In 1770 the East India Company reorganized the engineer corps of the three presidencies, composed of officers only. Native corps of sappers or pioneers were formed later, and officered principally by engineers. The officers of engineers were employed in peacetime on the public works of the country, their services when required being placed at the disposal of the military authorities. The Indian Engineers have not only distinguished themselves in the operations of war, but have left monuments of engineering skill in the irrigation works, railways, surveys, roads, bridges, public buildings and defences of the country. When Indian administration was transferred to the crown (1862) the Indian Engineers became “Royal,” so that there now exists but one corps, the Royal Engineers. This is composed of about 1000 officers and 7700 warrant and non-commissioned officers and men. Of the officers some 220 are attached to units, about 400 employed either at home or in the colonies on engineering duties in military commands, on the staff, or on special duty, and about 370 on the Indian establishment.
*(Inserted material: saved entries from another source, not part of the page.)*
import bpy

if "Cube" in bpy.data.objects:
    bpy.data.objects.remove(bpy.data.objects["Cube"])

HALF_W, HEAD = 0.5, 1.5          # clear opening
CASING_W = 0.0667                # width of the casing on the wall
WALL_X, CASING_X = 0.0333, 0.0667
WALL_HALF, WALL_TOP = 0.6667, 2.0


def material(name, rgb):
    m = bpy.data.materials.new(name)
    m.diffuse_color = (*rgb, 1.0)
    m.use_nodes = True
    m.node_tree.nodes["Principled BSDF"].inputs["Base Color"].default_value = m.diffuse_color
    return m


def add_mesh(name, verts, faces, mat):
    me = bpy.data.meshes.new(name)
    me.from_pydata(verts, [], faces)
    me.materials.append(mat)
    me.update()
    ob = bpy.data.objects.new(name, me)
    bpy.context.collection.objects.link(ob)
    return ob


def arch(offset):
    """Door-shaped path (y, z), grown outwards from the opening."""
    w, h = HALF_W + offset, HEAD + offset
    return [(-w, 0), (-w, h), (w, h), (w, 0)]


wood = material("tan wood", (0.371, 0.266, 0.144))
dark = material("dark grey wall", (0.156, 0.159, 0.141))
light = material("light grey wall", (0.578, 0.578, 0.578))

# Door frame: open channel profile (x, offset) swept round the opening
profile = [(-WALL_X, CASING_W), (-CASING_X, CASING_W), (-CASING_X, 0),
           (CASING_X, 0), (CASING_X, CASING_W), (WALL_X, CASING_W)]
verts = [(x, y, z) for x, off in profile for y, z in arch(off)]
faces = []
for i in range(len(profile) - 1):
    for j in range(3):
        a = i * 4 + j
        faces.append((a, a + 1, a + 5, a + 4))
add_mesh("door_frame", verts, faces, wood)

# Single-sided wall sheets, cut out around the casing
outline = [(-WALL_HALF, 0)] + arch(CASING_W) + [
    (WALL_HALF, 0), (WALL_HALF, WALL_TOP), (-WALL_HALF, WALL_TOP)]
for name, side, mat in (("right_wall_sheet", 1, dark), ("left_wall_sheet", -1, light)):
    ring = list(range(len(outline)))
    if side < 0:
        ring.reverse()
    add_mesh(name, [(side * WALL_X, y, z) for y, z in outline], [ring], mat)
The supreme technical control of the Royal Engineers is exercised from the War Office. See also United Kingdom; Army.
The history of the French engineers shows a somewhat similar line of development. Originally selected officers of infantry were given brevets as engineers, and these men performed military and also civil duties for the king’s service by the aid of companies of workmen enlisted and discharged from time to time. Vauban (q.v.) was the founder of the famous corps de Génie (1690). Its members were selected officers and civilians, employed in all branches of military and naval services, and it soon achieved its European reputation as the first school of fortification and siegecraft. It received a special uniform in 1732. About 1755 it was for a time merged in the artillery. In 1766 the title of Génie was conferred upon the officers, and the same name (troupes de Génie) was given to the previously existing companies of sappers and miners in 1801.
In the United States the separate Corps of Engineers (since 1794 there had been a Corps of Artillerists and Engineers) was organized in 1802, starting with a small body stationed at West Point, which in 1838 and 1846 was gradually increased, and in 1861 given three additional companies. In 1866 they were formed into a battalion and stationed at Willets Point, N.Y. In 1901 they were reorganized in three battalions, with a total strength of 1282. The U.S. Engineer School, formerly at Willets Point, was transferred in 1901 to Washington. Until 1866 the military academy at West Point was under the supervision of the Corps of Engineers, but from that time its direction was thrown open; but the highest branch at West Point is still regarded as that of the engineers. The Corps of Engineers has done a great deal of highly important work in the United States, notably in building forts, and improving rivers and harbours for navigation.
See Maj.-Gen. R. W. Porter, Hist, of the Corps of Royal Engineers (Chatham, 1889); C. Lecomte, Les Ingénieurs militaires de la France (Paris, 1903); H. Frobenius, Geschichte der K. preuss. Ingenieur- und Pioneer-Korps (Berlin, 1906).